Extracted entries –
----

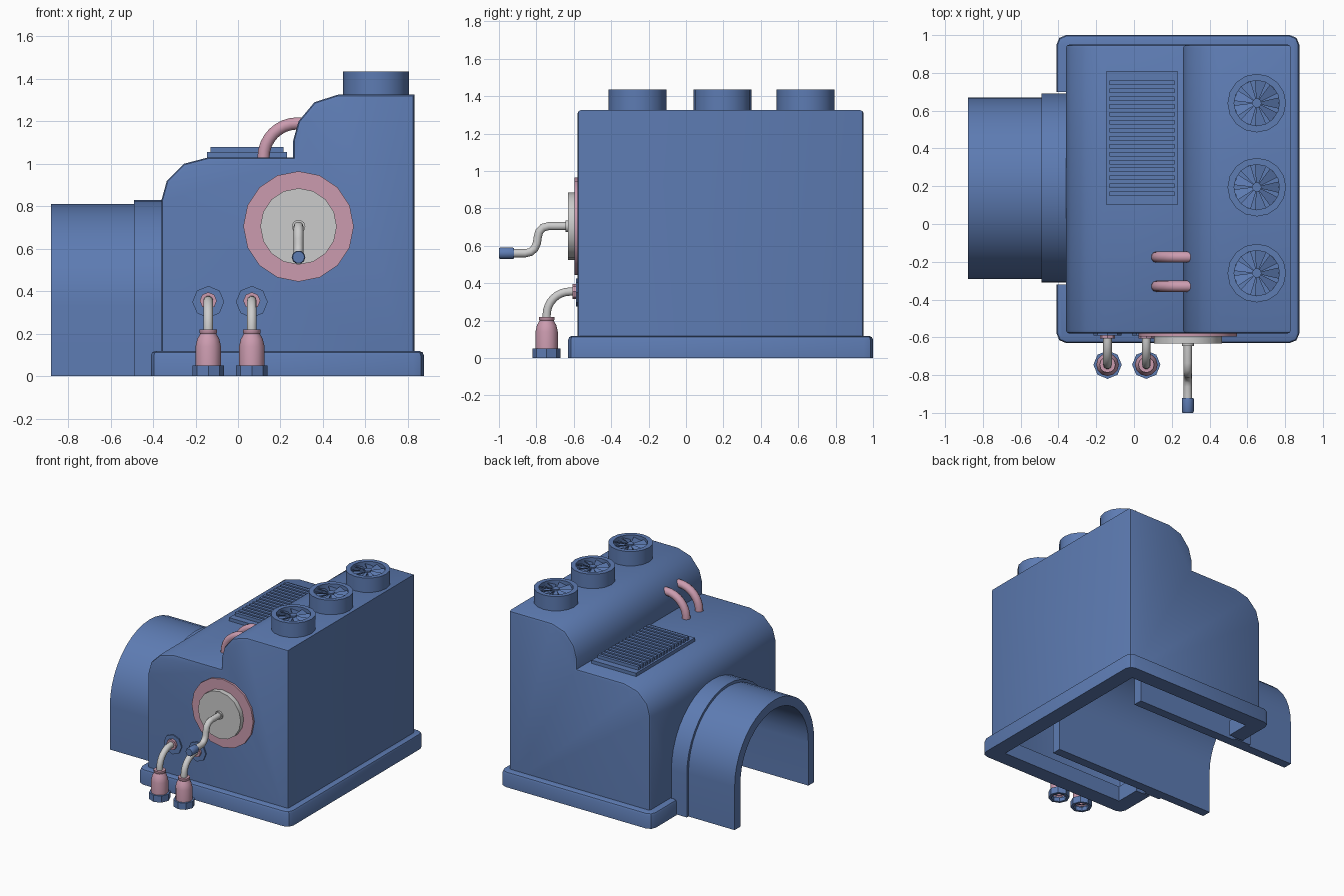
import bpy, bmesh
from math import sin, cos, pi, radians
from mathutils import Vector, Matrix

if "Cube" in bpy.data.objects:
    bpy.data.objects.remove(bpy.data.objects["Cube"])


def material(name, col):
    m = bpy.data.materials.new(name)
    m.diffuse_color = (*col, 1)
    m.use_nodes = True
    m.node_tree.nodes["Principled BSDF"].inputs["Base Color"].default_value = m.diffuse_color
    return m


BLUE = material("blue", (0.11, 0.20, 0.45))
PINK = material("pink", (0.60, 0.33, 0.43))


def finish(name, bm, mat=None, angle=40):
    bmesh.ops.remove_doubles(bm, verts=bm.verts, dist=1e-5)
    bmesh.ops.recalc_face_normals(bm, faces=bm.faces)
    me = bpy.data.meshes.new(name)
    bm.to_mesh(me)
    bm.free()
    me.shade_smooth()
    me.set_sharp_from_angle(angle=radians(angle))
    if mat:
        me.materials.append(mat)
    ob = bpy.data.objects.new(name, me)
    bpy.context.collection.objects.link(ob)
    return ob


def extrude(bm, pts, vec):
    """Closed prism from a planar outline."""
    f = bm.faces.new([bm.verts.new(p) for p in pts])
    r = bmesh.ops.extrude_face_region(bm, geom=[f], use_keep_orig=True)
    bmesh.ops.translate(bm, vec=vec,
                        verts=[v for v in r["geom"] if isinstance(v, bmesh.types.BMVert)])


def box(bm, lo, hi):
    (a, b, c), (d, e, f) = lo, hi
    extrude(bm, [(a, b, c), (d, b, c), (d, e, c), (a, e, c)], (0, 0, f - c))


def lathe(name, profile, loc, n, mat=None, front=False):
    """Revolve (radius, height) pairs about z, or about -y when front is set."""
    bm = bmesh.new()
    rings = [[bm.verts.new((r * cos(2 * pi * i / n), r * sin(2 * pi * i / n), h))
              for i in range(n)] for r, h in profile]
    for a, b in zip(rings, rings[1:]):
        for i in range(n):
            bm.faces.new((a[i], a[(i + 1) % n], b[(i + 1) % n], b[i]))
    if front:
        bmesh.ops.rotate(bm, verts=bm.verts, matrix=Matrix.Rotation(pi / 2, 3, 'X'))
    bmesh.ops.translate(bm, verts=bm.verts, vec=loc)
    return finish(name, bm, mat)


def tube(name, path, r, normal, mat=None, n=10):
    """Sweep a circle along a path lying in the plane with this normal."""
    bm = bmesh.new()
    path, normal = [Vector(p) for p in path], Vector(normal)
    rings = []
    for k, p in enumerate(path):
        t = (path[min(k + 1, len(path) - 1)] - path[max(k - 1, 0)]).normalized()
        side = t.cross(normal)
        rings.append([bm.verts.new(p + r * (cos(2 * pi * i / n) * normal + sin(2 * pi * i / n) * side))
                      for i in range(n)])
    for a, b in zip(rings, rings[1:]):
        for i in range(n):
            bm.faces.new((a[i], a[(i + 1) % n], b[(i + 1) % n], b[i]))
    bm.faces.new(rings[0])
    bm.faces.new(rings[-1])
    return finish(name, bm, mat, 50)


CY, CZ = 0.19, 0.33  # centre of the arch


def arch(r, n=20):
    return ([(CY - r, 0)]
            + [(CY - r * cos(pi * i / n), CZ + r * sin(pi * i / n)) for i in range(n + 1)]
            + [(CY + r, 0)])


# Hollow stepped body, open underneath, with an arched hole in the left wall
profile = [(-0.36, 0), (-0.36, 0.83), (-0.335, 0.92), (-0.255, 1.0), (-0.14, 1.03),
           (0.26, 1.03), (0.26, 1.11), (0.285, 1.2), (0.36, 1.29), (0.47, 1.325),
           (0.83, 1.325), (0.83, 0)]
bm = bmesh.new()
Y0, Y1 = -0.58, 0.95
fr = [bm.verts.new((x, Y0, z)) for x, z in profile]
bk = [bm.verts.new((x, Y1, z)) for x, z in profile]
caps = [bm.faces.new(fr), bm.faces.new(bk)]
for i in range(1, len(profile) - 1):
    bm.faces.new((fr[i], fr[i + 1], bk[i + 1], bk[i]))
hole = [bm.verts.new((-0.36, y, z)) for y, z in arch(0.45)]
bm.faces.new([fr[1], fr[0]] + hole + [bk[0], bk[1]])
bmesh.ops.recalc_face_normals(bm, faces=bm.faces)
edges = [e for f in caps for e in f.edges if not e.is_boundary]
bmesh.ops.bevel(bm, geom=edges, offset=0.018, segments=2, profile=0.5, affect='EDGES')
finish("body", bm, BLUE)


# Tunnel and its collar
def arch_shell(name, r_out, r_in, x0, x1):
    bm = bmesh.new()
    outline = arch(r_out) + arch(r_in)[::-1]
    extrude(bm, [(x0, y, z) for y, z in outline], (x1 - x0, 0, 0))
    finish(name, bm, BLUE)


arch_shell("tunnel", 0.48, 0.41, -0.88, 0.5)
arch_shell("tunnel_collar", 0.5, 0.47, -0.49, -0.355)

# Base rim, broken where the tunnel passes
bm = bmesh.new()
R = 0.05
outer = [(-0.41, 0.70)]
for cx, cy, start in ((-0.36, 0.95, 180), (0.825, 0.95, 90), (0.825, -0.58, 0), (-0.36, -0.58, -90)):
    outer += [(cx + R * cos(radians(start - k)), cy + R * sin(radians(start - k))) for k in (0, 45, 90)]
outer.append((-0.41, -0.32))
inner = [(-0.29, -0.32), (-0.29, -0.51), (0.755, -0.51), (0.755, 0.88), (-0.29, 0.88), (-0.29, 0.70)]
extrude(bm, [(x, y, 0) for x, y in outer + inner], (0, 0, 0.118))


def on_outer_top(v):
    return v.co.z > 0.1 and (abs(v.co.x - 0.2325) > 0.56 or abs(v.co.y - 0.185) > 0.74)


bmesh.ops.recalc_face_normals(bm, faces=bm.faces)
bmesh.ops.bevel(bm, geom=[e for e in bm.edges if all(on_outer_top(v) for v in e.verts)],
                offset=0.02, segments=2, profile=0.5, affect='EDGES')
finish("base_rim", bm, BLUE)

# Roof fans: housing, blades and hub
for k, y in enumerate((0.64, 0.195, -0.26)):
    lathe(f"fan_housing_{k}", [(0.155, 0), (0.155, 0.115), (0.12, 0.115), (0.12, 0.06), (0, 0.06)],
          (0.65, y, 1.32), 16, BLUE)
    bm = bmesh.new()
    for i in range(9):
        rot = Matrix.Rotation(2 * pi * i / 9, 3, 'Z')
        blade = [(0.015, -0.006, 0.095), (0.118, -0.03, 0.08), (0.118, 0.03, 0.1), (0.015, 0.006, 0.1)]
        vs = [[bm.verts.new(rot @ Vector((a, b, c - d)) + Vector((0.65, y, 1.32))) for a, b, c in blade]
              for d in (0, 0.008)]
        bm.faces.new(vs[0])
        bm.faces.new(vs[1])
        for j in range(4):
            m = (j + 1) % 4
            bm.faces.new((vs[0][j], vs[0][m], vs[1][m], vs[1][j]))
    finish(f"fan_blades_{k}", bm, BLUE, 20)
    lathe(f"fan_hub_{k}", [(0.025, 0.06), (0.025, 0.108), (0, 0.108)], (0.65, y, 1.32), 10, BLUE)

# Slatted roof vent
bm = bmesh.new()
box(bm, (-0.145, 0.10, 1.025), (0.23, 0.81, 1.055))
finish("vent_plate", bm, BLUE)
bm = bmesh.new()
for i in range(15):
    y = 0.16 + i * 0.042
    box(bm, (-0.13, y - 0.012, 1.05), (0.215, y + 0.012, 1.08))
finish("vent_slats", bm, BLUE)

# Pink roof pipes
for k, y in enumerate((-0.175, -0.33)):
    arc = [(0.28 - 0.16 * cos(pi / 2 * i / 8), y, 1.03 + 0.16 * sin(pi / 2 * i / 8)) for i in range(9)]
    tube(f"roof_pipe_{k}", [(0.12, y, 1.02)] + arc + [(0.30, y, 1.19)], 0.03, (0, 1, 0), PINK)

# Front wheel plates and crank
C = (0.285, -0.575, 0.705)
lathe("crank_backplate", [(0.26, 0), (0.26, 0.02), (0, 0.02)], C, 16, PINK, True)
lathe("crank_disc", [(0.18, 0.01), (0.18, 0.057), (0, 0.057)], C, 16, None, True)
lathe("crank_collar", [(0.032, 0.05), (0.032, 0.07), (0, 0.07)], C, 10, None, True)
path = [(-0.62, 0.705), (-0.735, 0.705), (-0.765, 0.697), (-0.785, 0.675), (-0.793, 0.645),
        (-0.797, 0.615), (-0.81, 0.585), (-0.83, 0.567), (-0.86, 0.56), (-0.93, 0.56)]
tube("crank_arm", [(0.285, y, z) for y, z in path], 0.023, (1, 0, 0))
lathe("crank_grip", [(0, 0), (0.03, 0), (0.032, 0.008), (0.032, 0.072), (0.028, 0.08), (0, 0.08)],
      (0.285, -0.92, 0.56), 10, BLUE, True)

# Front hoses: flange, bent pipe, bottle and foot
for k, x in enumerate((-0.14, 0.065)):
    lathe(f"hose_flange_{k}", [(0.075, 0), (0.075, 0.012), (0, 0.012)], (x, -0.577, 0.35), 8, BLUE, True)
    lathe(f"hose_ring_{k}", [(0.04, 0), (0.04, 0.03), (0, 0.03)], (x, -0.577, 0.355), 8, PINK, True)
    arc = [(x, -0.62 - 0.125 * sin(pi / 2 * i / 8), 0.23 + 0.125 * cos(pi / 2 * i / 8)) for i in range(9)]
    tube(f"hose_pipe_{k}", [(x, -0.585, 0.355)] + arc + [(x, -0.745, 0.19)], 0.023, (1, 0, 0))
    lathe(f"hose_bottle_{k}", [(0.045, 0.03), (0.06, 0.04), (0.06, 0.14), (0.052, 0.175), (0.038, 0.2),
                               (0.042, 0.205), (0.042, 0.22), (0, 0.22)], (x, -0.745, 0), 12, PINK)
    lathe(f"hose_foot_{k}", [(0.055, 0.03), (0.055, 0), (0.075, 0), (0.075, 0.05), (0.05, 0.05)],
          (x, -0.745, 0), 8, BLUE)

----

Goal of the exercise –
Search the records for the string "data" and return every line in which it occurs.

Output below –
if "Cube" in bpy.data.objects:
    bpy.data.objects.remove(bpy.data.objects["Cube"])
    m = bpy.data.materials.new(name)
    me = bpy.data.meshes.new(name)
    ob = bpy.data.objects.new(name, me)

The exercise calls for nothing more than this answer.